If you receive medical services from an out-of-network provider, you might be subject to this practice. This means you might be billed for the difference between what your health plan has agreed to pay and the full amount charged for the service. It is worth noting that this amount is likely more than what you would pay for the same service from an in-network provider, and it might not count toward your annual out-of-pocket limit.
However, you are only responsible for paying your share of the cost, such as copayments, coinsurance, and deductibles, just as you would if the provider or facility were in-network. It is the responsibility of your health plan to pay out-of-network providers and facilities directly. Of course, all of these rules and regulations are still subject to the three-year limitation on medical billing described above.
How Do Medical Providers Bill Patients in Arkansas?

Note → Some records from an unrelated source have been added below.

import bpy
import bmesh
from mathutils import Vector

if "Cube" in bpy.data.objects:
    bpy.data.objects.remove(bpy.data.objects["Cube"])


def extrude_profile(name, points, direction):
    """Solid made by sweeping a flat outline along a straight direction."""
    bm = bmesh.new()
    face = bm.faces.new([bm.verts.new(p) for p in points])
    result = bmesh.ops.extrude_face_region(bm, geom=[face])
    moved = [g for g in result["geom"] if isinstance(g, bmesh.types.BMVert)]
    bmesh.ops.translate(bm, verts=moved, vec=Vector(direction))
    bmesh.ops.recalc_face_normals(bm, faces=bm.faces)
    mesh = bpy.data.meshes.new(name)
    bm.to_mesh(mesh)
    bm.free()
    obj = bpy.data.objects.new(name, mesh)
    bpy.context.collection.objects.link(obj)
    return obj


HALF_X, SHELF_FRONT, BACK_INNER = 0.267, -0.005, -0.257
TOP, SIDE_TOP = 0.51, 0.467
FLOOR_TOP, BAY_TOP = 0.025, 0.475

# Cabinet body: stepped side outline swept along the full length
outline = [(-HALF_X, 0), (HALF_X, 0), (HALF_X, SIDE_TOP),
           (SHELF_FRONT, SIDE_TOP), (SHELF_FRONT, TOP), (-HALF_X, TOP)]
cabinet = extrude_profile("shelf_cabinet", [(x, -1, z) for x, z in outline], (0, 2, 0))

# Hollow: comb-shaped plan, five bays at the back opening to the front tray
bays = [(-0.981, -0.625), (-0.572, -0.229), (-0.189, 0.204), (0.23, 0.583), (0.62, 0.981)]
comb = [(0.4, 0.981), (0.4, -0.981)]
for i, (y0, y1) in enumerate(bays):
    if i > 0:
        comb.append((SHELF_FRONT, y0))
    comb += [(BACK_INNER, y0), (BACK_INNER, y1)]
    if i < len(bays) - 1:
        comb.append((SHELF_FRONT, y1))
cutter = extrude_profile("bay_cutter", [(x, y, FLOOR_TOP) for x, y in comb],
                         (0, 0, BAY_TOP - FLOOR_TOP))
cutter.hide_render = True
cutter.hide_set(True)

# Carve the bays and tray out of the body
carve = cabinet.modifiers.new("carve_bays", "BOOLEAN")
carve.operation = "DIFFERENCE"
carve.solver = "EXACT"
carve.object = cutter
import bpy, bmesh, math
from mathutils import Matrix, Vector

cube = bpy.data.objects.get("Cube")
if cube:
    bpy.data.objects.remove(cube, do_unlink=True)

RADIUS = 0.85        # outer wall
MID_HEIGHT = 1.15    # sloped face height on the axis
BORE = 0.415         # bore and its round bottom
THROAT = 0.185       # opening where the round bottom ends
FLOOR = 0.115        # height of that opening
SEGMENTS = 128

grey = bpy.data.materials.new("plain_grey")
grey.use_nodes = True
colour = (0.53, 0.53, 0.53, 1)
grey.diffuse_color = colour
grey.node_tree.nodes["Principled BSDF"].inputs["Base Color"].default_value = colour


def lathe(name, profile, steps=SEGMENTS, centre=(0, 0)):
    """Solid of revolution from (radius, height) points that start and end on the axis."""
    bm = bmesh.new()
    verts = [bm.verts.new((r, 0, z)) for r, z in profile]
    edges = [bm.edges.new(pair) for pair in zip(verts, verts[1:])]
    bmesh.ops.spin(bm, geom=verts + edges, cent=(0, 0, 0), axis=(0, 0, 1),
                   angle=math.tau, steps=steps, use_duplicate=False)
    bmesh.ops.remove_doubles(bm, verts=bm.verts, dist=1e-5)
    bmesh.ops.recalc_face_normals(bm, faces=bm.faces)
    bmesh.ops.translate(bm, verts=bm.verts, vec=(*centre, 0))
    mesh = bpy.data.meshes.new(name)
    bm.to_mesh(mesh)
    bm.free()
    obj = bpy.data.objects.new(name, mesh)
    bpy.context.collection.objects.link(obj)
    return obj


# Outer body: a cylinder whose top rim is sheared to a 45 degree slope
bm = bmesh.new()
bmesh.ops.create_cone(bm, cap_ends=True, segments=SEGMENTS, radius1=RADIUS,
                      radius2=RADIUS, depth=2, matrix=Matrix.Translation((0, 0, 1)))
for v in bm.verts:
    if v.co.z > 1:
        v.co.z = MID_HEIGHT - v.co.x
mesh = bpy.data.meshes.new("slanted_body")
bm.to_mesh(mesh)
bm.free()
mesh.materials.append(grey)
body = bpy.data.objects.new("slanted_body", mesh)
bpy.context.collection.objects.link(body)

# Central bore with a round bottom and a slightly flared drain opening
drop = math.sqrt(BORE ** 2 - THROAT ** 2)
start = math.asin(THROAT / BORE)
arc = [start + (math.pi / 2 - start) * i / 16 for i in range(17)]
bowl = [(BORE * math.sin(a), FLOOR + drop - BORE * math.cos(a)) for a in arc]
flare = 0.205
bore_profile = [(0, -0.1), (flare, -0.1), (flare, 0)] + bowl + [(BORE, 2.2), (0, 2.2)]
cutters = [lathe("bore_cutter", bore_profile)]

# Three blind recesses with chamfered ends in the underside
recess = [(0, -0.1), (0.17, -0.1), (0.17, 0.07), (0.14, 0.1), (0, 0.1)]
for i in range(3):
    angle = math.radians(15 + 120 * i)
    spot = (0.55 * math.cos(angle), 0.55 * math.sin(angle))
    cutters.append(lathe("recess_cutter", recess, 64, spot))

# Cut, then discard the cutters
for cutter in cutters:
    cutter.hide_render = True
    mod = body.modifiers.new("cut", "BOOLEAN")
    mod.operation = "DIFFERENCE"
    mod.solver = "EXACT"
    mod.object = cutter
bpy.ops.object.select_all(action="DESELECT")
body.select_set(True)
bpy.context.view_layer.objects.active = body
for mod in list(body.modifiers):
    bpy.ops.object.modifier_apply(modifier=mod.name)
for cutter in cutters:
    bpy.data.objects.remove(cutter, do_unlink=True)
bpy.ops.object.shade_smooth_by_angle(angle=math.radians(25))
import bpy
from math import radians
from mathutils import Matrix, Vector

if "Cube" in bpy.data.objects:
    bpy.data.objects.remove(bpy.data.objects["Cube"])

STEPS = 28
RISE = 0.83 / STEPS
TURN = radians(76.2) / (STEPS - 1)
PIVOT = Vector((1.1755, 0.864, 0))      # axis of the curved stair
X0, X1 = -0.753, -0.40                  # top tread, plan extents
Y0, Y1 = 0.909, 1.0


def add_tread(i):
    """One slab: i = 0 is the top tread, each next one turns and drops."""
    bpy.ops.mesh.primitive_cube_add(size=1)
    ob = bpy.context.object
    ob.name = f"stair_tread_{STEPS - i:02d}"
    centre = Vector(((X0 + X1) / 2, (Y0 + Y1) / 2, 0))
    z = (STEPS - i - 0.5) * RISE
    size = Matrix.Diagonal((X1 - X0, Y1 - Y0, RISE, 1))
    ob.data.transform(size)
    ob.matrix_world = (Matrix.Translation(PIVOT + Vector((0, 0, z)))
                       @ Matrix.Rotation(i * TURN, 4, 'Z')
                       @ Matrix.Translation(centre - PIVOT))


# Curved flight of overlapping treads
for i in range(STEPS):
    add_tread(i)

When you receive medical services from a medical provider in Arkansas, you probably wonder how they determine the charges and bill you for the services rendered. The process typically involves the following steps:
When you go for a medical consultation or treatment, the healthcare provider will first verify your health insurance coverage to determine if it falls under the in-network or out-of-network category with your insurance company. This crucial step is taken to ensure that you and the healthcare provider have a clear understanding of the extent of your coverage, as well as any out-of-pocket expenses that you might have to bear, such as co-payments or deductibles.
By double-checking your insurance information, you can rest assured that your rights are being protected and that you are receiving the benefits you are entitled to.
Submitting Your Claim
After you receive medical services, the healthcare provider will send a claim to your insurance company with a detailed report of the services provided. The report will include information such as the diagnosis, procedures done, and associated costs of the services rendered.
Process Your Insurance
After you file a claim with your insurance company, they will carefully review it and determine how much they will cover based on the specific terms and conditions outlined in your policy. This process takes into account numerous factors, including deductibles, copayments, and coverage limits.
Once the insurance company has approved the claim, they will then issue payment to the medical provider for the approved amount. Keep in mind that the process can vary depending on the specific policy and insurance company involved.
Explanation of Your Benefits and Responsibilities
Once the insurance company has fulfilled its obligation, you will receive a comprehensive explanation of benefits (EOB) statement that will break down the amount covered and non-covered by the insurance. However, any unpaid balance directly falls under your responsibility to settle with the healthcare provider.
Our Arkansas Personal Injury Attorneys Are Here to Help
Call us at (479) 316-0438 to receive your free case assessment with our Fayetteville, AR personal injury lawyers.